Exercise directions – Repeat exactly the lines of the entries below from the one with "1.27, 1.43, 0.079)])" through the one with "for side, sx in", both ends included, and nothing else.

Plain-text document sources

######

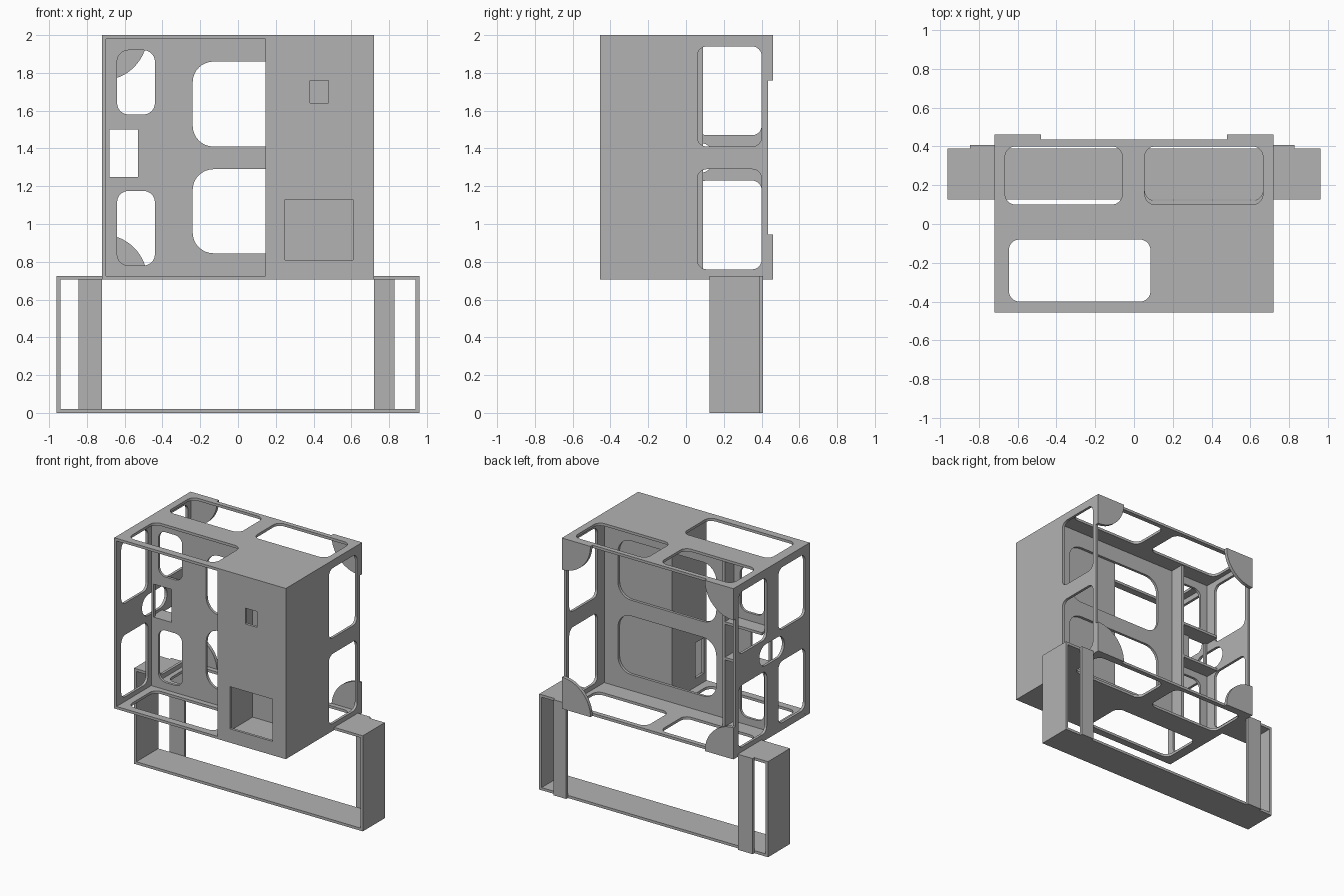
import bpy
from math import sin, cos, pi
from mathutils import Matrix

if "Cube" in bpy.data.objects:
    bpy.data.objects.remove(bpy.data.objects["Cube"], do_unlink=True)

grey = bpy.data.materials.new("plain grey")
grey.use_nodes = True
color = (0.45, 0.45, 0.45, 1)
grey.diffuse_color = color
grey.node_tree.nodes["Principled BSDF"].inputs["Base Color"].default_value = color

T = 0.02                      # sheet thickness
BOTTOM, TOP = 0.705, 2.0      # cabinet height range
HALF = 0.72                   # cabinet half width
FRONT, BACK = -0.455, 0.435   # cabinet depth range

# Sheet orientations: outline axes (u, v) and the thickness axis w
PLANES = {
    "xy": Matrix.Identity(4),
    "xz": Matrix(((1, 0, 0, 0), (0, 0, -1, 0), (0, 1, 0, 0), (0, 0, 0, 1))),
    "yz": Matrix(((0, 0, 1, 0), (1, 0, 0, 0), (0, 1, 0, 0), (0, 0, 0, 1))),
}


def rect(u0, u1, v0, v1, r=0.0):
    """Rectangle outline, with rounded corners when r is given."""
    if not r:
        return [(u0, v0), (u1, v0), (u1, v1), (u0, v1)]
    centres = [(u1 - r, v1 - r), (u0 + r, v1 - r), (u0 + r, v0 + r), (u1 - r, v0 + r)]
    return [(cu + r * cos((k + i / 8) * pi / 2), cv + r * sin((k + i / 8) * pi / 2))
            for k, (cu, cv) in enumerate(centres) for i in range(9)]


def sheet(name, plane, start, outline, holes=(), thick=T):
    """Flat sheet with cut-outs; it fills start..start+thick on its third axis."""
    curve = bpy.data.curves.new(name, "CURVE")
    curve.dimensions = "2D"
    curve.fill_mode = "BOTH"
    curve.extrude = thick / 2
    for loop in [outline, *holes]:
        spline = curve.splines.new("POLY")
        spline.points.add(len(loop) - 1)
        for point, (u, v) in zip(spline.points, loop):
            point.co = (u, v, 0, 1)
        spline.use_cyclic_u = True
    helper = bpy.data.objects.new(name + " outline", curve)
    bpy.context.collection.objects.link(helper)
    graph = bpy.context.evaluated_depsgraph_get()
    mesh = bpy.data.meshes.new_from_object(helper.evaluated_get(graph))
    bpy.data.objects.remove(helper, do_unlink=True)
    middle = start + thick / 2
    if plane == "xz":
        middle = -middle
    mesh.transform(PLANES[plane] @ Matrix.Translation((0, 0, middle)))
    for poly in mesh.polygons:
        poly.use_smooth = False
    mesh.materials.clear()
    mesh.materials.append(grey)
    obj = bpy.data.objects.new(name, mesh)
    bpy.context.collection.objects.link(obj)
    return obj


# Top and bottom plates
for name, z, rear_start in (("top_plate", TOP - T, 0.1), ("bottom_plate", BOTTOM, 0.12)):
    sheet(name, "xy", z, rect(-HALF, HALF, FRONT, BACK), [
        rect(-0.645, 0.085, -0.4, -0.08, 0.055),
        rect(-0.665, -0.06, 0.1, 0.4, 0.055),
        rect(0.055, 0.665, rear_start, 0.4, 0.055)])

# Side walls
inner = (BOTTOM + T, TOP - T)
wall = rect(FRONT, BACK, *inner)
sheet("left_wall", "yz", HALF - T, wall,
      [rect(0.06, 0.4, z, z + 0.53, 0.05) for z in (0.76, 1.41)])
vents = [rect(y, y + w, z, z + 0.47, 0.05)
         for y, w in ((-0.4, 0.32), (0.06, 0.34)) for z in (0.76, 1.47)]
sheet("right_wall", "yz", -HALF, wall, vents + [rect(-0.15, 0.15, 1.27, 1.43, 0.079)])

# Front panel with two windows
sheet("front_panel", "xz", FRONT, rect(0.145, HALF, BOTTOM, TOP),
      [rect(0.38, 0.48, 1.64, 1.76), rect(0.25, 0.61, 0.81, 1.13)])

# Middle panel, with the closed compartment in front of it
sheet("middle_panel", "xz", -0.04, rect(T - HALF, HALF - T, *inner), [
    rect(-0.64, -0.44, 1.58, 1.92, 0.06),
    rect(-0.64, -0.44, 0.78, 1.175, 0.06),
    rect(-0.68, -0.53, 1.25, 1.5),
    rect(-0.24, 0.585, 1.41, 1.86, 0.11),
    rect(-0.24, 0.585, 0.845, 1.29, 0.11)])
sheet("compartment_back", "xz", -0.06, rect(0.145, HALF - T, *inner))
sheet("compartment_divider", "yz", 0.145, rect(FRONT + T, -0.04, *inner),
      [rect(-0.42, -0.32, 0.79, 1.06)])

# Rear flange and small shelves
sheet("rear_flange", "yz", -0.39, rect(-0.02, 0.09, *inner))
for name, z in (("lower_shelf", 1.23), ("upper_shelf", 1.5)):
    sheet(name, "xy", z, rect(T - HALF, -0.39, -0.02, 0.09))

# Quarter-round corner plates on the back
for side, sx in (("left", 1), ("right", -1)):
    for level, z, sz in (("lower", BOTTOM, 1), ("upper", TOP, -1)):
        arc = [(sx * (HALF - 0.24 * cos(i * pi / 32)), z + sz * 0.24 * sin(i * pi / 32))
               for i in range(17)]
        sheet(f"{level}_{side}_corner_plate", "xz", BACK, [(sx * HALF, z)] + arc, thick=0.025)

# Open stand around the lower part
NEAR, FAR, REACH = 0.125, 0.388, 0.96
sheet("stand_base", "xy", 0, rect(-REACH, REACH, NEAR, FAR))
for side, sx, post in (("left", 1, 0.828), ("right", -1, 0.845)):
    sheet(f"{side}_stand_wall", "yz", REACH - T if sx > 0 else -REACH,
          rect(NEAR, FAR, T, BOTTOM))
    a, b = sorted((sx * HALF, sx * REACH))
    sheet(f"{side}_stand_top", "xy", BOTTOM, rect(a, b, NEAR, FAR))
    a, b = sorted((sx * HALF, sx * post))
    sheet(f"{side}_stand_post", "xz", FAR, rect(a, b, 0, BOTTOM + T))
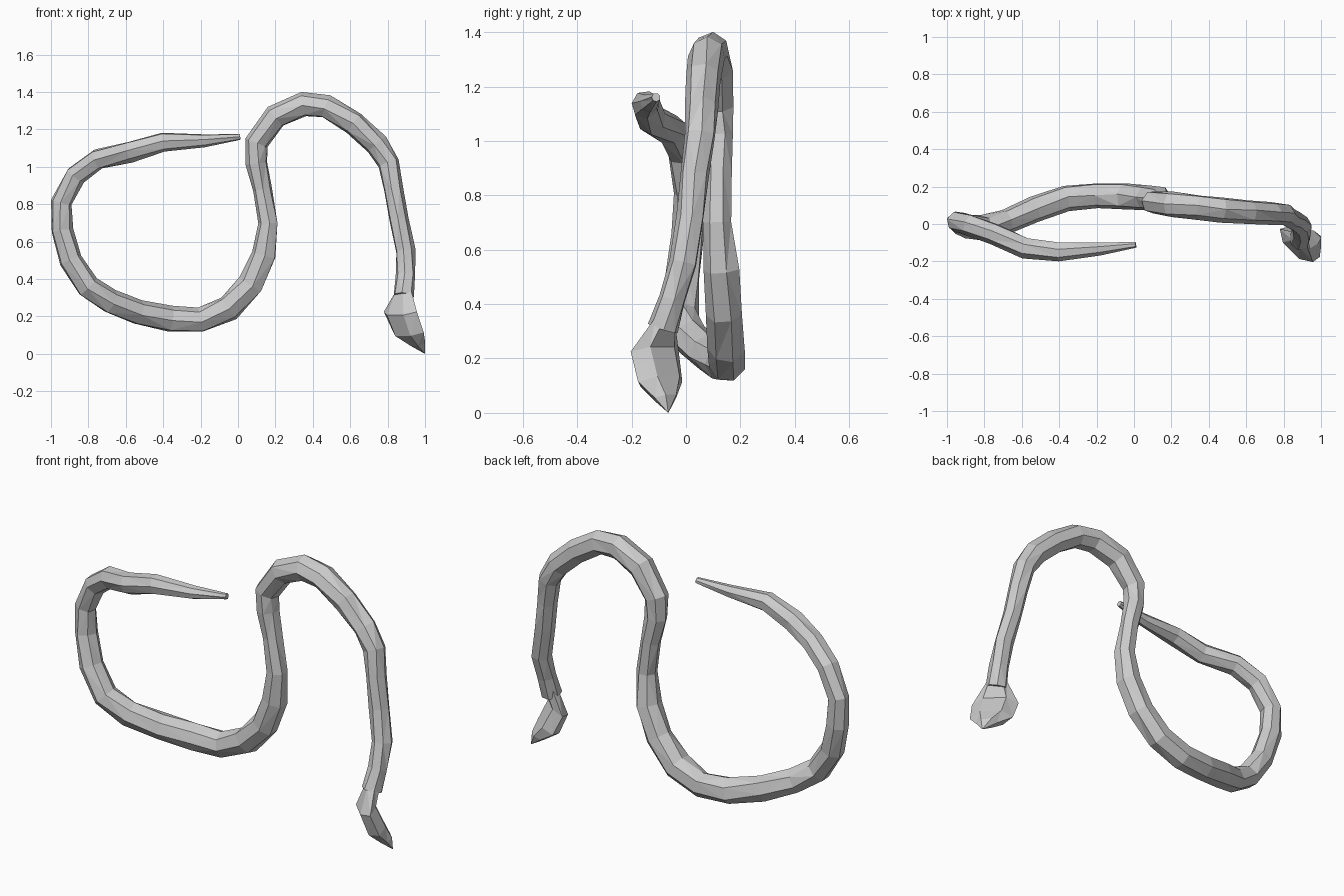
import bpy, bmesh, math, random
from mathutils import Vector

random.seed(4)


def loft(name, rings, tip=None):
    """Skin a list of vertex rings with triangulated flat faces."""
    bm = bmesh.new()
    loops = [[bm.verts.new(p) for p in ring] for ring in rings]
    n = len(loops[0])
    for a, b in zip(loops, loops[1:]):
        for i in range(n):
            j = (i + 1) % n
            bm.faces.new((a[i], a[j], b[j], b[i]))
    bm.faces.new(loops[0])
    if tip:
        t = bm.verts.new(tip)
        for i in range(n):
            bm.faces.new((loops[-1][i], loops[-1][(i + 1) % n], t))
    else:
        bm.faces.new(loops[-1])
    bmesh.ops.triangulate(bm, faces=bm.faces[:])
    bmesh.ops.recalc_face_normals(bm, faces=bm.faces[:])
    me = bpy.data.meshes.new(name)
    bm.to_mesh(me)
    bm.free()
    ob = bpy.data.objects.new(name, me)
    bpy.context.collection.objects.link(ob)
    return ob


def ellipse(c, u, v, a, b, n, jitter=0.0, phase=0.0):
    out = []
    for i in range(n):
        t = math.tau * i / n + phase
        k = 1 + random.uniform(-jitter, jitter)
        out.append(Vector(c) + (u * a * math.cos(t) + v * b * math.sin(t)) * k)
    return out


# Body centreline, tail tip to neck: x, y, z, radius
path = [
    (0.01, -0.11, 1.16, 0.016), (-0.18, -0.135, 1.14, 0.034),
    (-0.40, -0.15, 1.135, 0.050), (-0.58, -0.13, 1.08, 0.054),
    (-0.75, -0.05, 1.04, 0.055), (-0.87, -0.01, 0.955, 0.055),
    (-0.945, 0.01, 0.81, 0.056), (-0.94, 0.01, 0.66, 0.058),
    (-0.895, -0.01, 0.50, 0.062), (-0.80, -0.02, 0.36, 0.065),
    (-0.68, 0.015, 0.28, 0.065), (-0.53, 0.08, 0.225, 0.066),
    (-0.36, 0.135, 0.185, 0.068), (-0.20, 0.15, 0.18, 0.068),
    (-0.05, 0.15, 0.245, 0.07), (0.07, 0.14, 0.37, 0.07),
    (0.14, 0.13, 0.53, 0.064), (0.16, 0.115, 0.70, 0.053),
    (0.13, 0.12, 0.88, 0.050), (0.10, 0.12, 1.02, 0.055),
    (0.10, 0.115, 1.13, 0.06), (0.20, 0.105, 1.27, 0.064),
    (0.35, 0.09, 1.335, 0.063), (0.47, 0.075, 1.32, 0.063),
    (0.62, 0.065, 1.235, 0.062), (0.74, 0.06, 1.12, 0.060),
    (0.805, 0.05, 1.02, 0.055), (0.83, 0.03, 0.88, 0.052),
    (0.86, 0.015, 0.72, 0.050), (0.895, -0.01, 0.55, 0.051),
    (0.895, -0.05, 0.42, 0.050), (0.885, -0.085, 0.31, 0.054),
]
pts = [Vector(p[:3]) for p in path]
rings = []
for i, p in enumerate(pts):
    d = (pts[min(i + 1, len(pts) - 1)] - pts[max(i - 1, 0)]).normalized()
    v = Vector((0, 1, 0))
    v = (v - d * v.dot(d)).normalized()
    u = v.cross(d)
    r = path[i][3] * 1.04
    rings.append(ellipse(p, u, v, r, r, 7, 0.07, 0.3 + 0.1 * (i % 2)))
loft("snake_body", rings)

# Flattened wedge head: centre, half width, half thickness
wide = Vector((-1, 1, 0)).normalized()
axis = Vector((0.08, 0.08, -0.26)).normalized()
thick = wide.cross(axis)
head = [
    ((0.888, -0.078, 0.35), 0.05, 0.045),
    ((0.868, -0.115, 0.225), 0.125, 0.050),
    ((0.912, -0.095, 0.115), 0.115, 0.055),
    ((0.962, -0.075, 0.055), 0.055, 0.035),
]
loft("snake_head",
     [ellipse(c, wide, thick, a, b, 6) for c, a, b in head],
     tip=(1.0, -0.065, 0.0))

######

Answer to this exercise –
sheet("right_wall", "yz", -HALF, wall, vents + [rect(-0.15, 0.15, 1.27, 1.43, 0.079)])

# Front panel with two windows
sheet("front_panel", "xz", FRONT, rect(0.145, HALF, BOTTOM, TOP),
      [rect(0.38, 0.48, 1.64, 1.76), rect(0.25, 0.61, 0.81, 1.13)])

# Middle panel, with the closed compartment in front of it
sheet("middle_panel", "xz", -0.04, rect(T - HALF, HALF - T, *inner), [
    rect(-0.64, -0.44, 1.58, 1.92, 0.06),
    rect(-0.64, -0.44, 0.78, 1.175, 0.06),
    rect(-0.68, -0.53, 1.25, 1.5),
    rect(-0.24, 0.585, 1.41, 1.86, 0.11),
    rect(-0.24, 0.585, 0.845, 1.29, 0.11)])
sheet("compartment_back", "xz", -0.06, rect(0.145, HALF - T, *inner))
sheet("compartment_divider", "yz", 0.145, rect(FRONT + T, -0.04, *inner),
      [rect(-0.42, -0.32, 0.79, 1.06)])

# Rear flange and small shelves
sheet("rear_flange", "yz", -0.39, rect(-0.02, 0.09, *inner))
for name, z in (("lower_shelf", 1.23), ("upper_shelf", 1.5)):
    sheet(name, "xy", z, rect(T - HALF, -0.39, -0.02, 0.09))

# Quarter-round corner plates on the back
for side, sx in (("left", 1), ("right", -1)):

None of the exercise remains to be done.